On the battle lines far from the front
The entrance to the Veteran's Hospital in Fayetteville is imposing. Clean streets wound around the enormous buildings that comprise the complex. A light breeze is blowing. Banners proclaiming "America is Number One Because of Our Veterans" move slightly. Empty flag poles stand as if at military attention.
There is a small, well kept sitting area just outside the rear entrance to admitting. Gardenias perfume the air. White and red caladiums decorate the quite place. There are a few people talking. Laughter momentarily fills the air.
The ambience of the hospital is similar in many ways to other hospitals. Always there is the eternal struggle of man against the crippling and incapacitating ravages of disease and injury. For many here, acts of courage and bravery are not relegated to past battlefields. Many veterans must maintain courage as they face medical uncertainties, loneliness, and other modern day dilemmas.
There are those for whom there is no hope for cure, save a medical miracle. There are those who survive because of a medical miracle. The struggle for life is waged day in and day out at the hospital.
There are many impressions, most fraught with emotionalism. But it is difficult not to respond emotionally to some of the scenes that are likely daily fare for the residents and employees.
There is the nurse who strains once more to understand the man who speaks in slurs and grunts.
A young Marine, smiles widely and in a voice infused with hope asks a veteran, "Do you have family here? How are you feeling sir." He will visit several veterans, most strangers to him.
The once strong and physically active man now in the wheelchair is a difficult reality. The sheer tenacity of these individuals is staggering. People in wheelchairs navigate and maintain their independence. They navigate sometimes with only one leg and an arm that is partially paralyzed.
In a room, ten veterans sit. Some stare vacantly into space. Some are now trapped in silence. An occasional sound, a low groan or grunt their communication. This scene a reality of aging, hospitals and a society that has yet to resolve many vital health issues.
Perhaps the a room of silence particular impacts anyone who works in the communication field. I am overwhelmed with a sense of ineptness and frustration. I can not say the right words, in this case there are no words that I can share to bridge the terrible silence. Other people will be impacted by other observations, depending on their interests and focus.
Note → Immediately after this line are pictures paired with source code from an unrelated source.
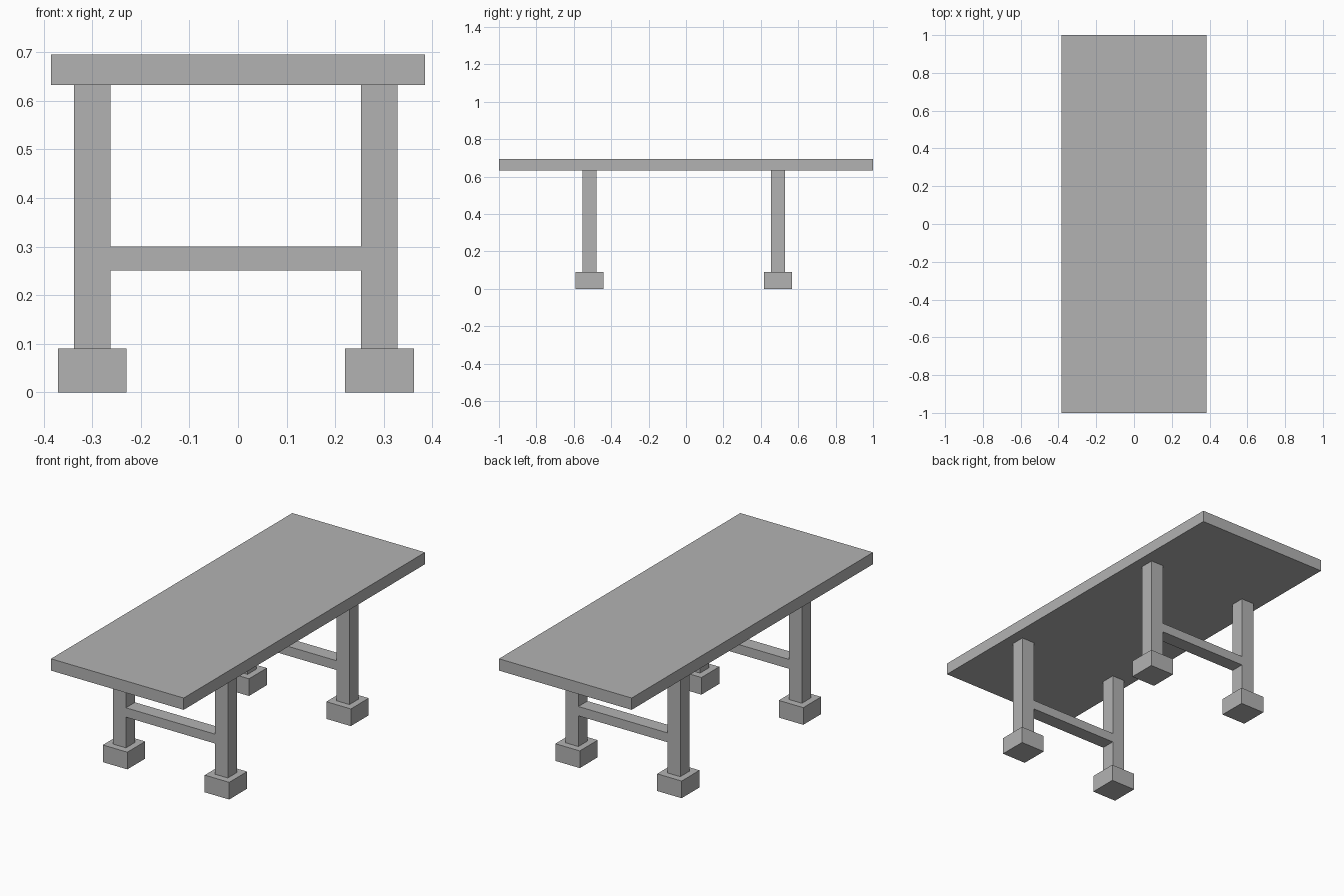
import bpy

cube = bpy.data.objects.get("Cube")
if cube:
    bpy.data.objects.remove(cube, do_unlink=True)

# One plain grey for the whole table
grey = bpy.data.materials.new("plain grey")
grey.use_nodes = True
colour = (0.45, 0.45, 0.45, 1)
grey.diffuse_color = colour
grey.node_tree.nodes["Principled BSDF"].inputs["Base Color"].default_value = colour


def box(name, x, y, z):
    """Add a box from its (low, high) extent on each axis."""
    extents = (x, y, z)
    bpy.ops.mesh.primitive_cube_add(size=1, location=[sum(e) / 2 for e in extents])
    obj = bpy.context.object
    obj.name = name
    obj.scale = [high - low for low, high in extents]
    bpy.ops.object.transform_apply(location=False, rotation=False, scale=True)
    obj.data.materials.append(grey)
    return obj


def around(centre, width):
    return centre - width / 2, centre + width / 2


LEG, FOOT = 0.075, 0.142
FOOT_TOP, TOP_UNDERSIDE, TOP = 0.09, 0.633, 0.695
SIDES = {"right": -0.3, "left": 0.291}
ENDS = {"front": -0.516, "back": 0.492}

# Tabletop
box("tabletop", (-0.385, 0.385), (-1, 1), (TOP_UNDERSIDE, TOP))

for end, y in ENDS.items():
    # Legs standing on block feet
    for side, x in SIDES.items():
        box(f"{end}_{side}_leg", around(x, LEG), around(y, LEG), (FOOT_TOP, TOP_UNDERSIDE))
        box(f"{end}_{side}_foot", around(x, FOOT), around(y, FOOT + 0.006), (0, FOOT_TOP))
    # Stretcher between the two legs, flush with their faces
    inner = (SIDES["right"] + LEG / 2, SIDES["left"] - LEG / 2)
    box(f"{end}_stretcher", inner, around(y, LEG), (0.251, 0.3))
No one can visit the hospital without reflecting on the men and women who come for help and assistance. It is impossible not to be aware of the positive attitude that the hospital staff and volunteers maintain. Their unified message seems to be one of
"We can help, we can make a difference."
It is a far easier task to maintain buildings, propose fiscal restraint, enact legislation (all of these necessary and vital acts) than it is to mend a broken body or shattered mind. And it is far easier to visit a hospital and record observations, than to stay and try to heal those who come for help. There are many brave and courageous men and women at the Veteran's Hospital.